• _What is needed_
When you reach the line that contains "(-0.018, 1.772), (-0.026, 1.745)], 0.072, 0.15)" in the data below, copy it and every line after it exactly, adding nothing.

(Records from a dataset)
----------------------------------------

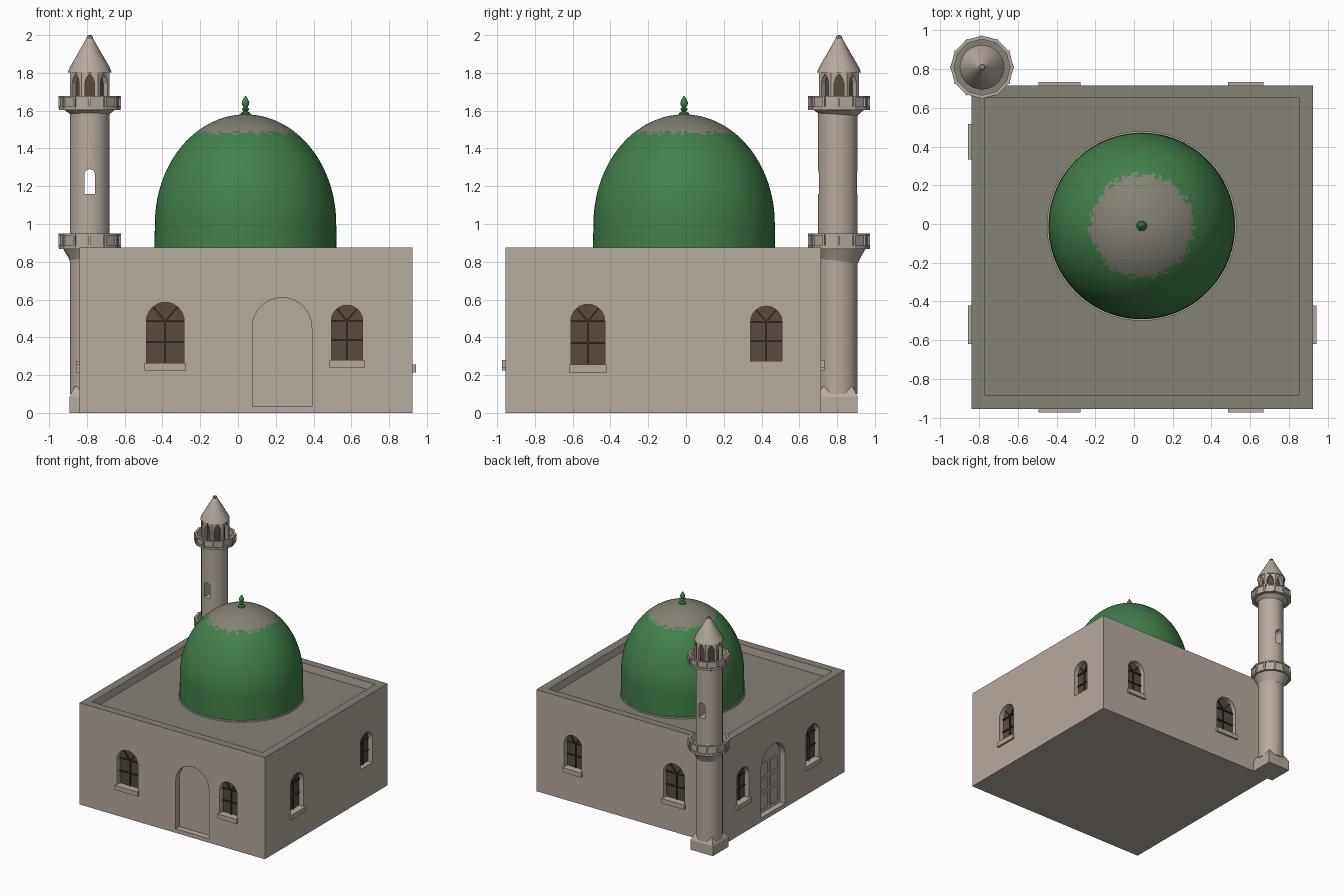
import bpy, bmesh, math, random
from math import sin, cos, pi, radians

if "Cube" in bpy.data.objects:
    bpy.data.objects.remove(bpy.data.objects["Cube"])

random.seed(4)


def material(name, rgb):
    m = bpy.data.materials.new(name)
    m.diffuse_color = (*rgb, 1)
    m.use_nodes = True
    m.node_tree.nodes["Principled BSDF"].inputs["Base Color"].default_value = m.diffuse_color
    return m


STONE = material("warm stone", (0.47, 0.405, 0.35))
ROOF = material("roof grey", (0.23, 0.22, 0.18))
GREEN = material("dome green", (0.055, 0.22, 0.07))
PANE = material("dark brown pane", (0.095, 0.07, 0.052))
BAR = material("window bar brown", (0.05, 0.038, 0.03))

X0, X1, Y0, Y1, H, FLOOR = -0.84, 0.925, -0.955, 0.715, 0.875, 0.81
MX, MY = -0.785, 0.81      # tower axis
DX, DY = 0.04, -0.01       # dome axis

# wall frames: (along wall, outward, height) -> world
WALLS = {
    "front": lambda u, o, z: (u, Y0 - o, z),
    "back": lambda u, o, z: (u, Y1 + o, z),
    "left": lambda u, o, z: (X0 - o, u, z),
    "right": lambda u, o, z: (X1 + o, u, z),
}


def around(cx, cy, a):
    return lambda u, o, z: (cx + o * cos(a) - u * sin(a), cy + o * sin(a) + u * cos(a), z)


def make(name, bm, *mats):
    bmesh.ops.recalc_face_normals(bm, faces=bm.faces)
    me = bpy.data.meshes.new(name)
    bm.to_mesh(me)
    bm.free()
    for m in mats:
        me.materials.append(m)
    ob = bpy.data.objects.new(name, me)
    bpy.context.collection.objects.link(ob)
    return ob


def prism(bm, place, pts, o0, o1):
    a = [bm.verts.new(place(u, o0, z)) for u, z in pts]
    b = [bm.verts.new(place(u, o1, z)) for u, z in pts]
    bm.faces.new(a)
    bm.faces.new(b[::-1])
    for i in range(len(pts)):
        j = (i + 1) % len(pts)
        bm.faces.new((a[i], a[j], b[j], b[i]))


def rect(u0, u1, z0, z1):
    return [(u0, z0), (u1, z0), (u1, z1), (u0, z1)]


def arch(c, w, z0, z1, n=16):
    r = w / 2
    return [(c - r, z0), (c + r, z0)] + [
        (c + r * cos(pi * i / n), z1 - r + r * sin(pi * i / n)) for i in range(n + 1)]


def stick(u0, z0, u1, z1, t):
    l = math.hypot(u1 - u0, z1 - z0)
    a, b = -(z1 - z0) / l * t, (u1 - u0) / l * t
    return [(u0 + a, z0 + b), (u1 + a, z1 + b), (u1 - a, z1 - b), (u0 - a, z0 - b)]


def lathe(name, prof, n, cx, cy, mats, phase=0, smooth=True):
    bm = bmesh.new()
    rings = [[bm.verts.new((cx + r * cos(2 * pi * i / n + phase),
                            cy + r * sin(2 * pi * i / n + phase), z)) for i in range(n)]
             for r, z in prof]
    for p, q in zip(rings, rings[1:]):
        for i in range(n):
            bm.faces.new((p[i], p[(i + 1) % n], q[(i + 1) % n], q[i]))
    bm.faces.new(rings[0])
    bm.faces.new(rings[-1])
    ob = make(name, bm, *mats)
    if smooth:
        select(ob)
        bpy.ops.object.shade_smooth_by_angle(angle=radians(35))
    return ob


def select(ob):
    bpy.ops.object.select_all(action='DESELECT')
    ob.select_set(True)
    bpy.context.view_layer.objects.active = ob


def cut(ob, bm):
    cutter = make("cutter", bm, STONE)
    m = ob.modifiers.new("cut", 'BOOLEAN')
    m.operation, m.solver, m.object = 'DIFFERENCE', 'EXACT', cutter
    select(ob)
    bpy.ops.object.modifier_apply(modifier="cut")
    bpy.data.objects.remove(cutter)


# hall: box with roof recess, window and door openings
windows = [(w, c, wd, z0, z1) for w in ("front", "back")
           for c, wd, z0, z1 in ((-0.385, 0.20, 0.265, 0.585), (0.577, 0.165, 0.28, 0.57))]
windows += [(w, c, wd, z0, z1) for w in ("left", "right")
            for c, wd, z0, z1 in ((-0.52, 0.18, 0.255, 0.575), (0.425, 0.165, 0.275, 0.565))]
doors = [("front", 0.233, 0.315), ("left", 0.015, 0.33)]

bm = bmesh.new()
prism(bm, WALLS["front"], rect(X0, X1, 0, H), 0, Y0 - Y1)
hall = make("hall", bm, STONE, ROOF)
bm = bmesh.new()
prism(bm, WALLS["front"], rect(-0.77, 0.853, FLOOR, 1), -0.07, Y0 - 0.65)
for w, c, wd, z0, z1 in windows:
    prism(bm, WALLS[w], arch(c, wd, z0, z1), -0.05, 0.05)
for w, c, wd in doors:
    prism(bm, WALLS[w], arch(c, wd, 0.035, 0.61), -0.05, 0.05)
cut(hall, bm)
for p in hall.data.polygons:
    p.material_index = int(p.normal.z > 0.9 and p.center.z > 0.75)

# windows: pane, glazing bars and sill
for k, (w, c, wd, z0, z1) in enumerate(windows):
    P, r, s = WALLS[w], wd / 2, z1 - wd / 2
    bm = bmesh.new()
    prism(bm, P, arch(c, wd, z0, z1), -0.052, -0.043)
    make(f"window_pane_{k}", bm, PANE)
    bm = bmesh.new()
    mid = (z0 + s) / 2
    bars = [stick(c, z0, c, s, 0.004), stick(c - r, mid, c + r, mid, 0.004),
            stick(c - r, s, c + r, s, 0.004)]
    bars += [stick(c, s, c + r * cos(a) * 0.99, s + r * sin(a) * 0.99, 0.004)
             for a in (radians(50), radians(130))]
    for b in bars:
        prism(bm, P, b, -0.046, -0.032)
    make(f"window_bars_{k}", bm, BAR)
    if not (w == "right" and c > 0):
        bm = bmesh.new()
        prism(bm, P, rect(c - r - 0.009, c + r + 0.009, z0 - 0.04, z0), -0.04, 0.018)
        make(f"window_sill_{k}", bm, STONE)

# side door: raised panels
bm = bmesh.new()
for u in (-0.055, 0.085):
    for z0, z1 in ((0.07, 0.2), (0.23, 0.32), (0.35, 0.46)):
        prism(bm, WALLS["left"], rect(u - 0.05, u + 0.05, z0, z1), -0.055, -0.04)
make("side_door_panels", bm, STONE)

# dome with a ragged bare cap, its foot ring and finial
prof = [(0.482, FLOOR - 0.01), (0.482, 0.9)]
prof += [(max(0.48 * cos(t), 0.002), 1.0 + 0.58 * sin(t))
         for t in (pi / 2 * i / 48 for i in range(49))]
dome = lathe("dome", prof, 96, DX, DY, (GREEN, ROOF))
for p in dome.data.polygons:
    p.material_index = int(p.center.z > 1.483 + random.uniform(-0.014, 0.014))
lathe("dome_foot_ring", [(0.49, FLOOR - 0.005), (0.49, FLOOR + 0.012)], 64, DX, DY, (STONE,))
lathe("finial", [(0.028, 1.572), (0.026, 1.588), (0.01, 1.596), (0.02, 1.608), (0.01, 1.618),
                 (0.019, 1.632), (0.02, 1.645), (0.012, 1.662), (0.002, 1.678)],
      16, DX, DY, (GREEN,))

# tower base: square block sloping in to the shaft
q = math.sqrt(2) * 0.107
lathe("tower_base", [(q, 0), (q, 0.085), (0.112, 0.14)], 4, MX, MY - 0.008, (STONE,), pi / 4, False)

# tower shaft with a slot right through it
shaft = lathe("tower_shaft", [(0.105, 0.1), (0.105, 1.62)], 32, MX, MY - 0.006, (STONE,))
bm = bmesh.new()
prism(bm, around(MX, MY, -pi / 2), arch(0, 0.055, 1.16, 1.29), -0.2, 0.2)
cut(shaft, bm)

# two balconies: corbel, floor, railing wall, posts and rails
for name, zc, zf, zt in (("lower", 0.79, 0.875, 0.95), ("upper", 1.575, 1.612, 1.677)):
    n = 12
    lathe(name + "_balcony_corbel", [(0.1, zc), (0.112, zc + (zf - zc) * 0.35), (0.145, zf)],
          24, MX, MY, (STONE,))
    floor = lathe(name + "_balcony_floor", [(0.163, zf - 0.008), (0.163, zf + 0.01)],
                  n, MX, MY, (STONE, ROOF), 0, False)
    for p in floor.data.polygons:
        p.material_index = int(p.normal.z > 0.9)
    bm = bmesh.new()
    for i in range(n):
        a = 2 * pi * i / n
        prism(bm, around(MX, MY, a), rect(-0.006, 0.006, zf, zt), 0.145, 0.165)
        side = around(MX, MY, a + pi / n)
        prism(bm, side, rect(-0.041, 0.041, zf, zt), 0.142, 0.15)
        prism(bm, side, rect(-0.042, 0.042, zt - 0.01, zt), 0.14, 0.157)
    make(name + "_balcony_railing", bm, STONE)

# lantern: eight sides, pointed arches around a dark core
lantern = lathe("lantern", [(0.114, 1.61), (0.114, 1.81)], 8, MX, MY, (STONE,), pi / 8, False)
bm = bmesh.new()
for i in range(8):
    prism(bm, around(MX, MY, i * pi / 4),
          [(-0.026, 1.63), (0.026, 1.63), (0.026, 1.745), (0.018, 1.772), (0, 1.797),
           (-0.018, 1.772), (-0.026, 1.745)], 0.072, 0.15)
cut(lantern, bm)
lathe("lantern_core", [(0.082, 1.62), (0.082, 1.8)], 8, MX, MY, (PANE,), pi / 8, False)

# spire and its tip
lathe("spire", [(0.116, 1.803), (0.105, 1.83), (0.016, 1.985)], 16, MX, MY, (STONE,), pi / 8)
lathe("spire_tip", [(0.012, 1.975), (0.018, 1.985), (0.014, 1.995), (0.004, 2.0)],
      12, MX, MY, (ROOF,))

----------------------------------------

• _Result of the exercise_
           (-0.018, 1.772), (-0.026, 1.745)], 0.072, 0.15)
cut(lantern, bm)
lathe("lantern_core", [(0.082, 1.62), (0.082, 1.8)], 8, MX, MY, (PANE,), pi / 8, False)

# spire and its tip
lathe("spire", [(0.116, 1.803), (0.105, 1.83), (0.016, 1.985)], 16, MX, MY, (STONE,), pi / 8)
lathe("spire_tip", [(0.012, 1.975), (0.018, 1.985), (0.014, 1.995), (0.004, 2.0)],
      12, MX, MY, (ROOF,))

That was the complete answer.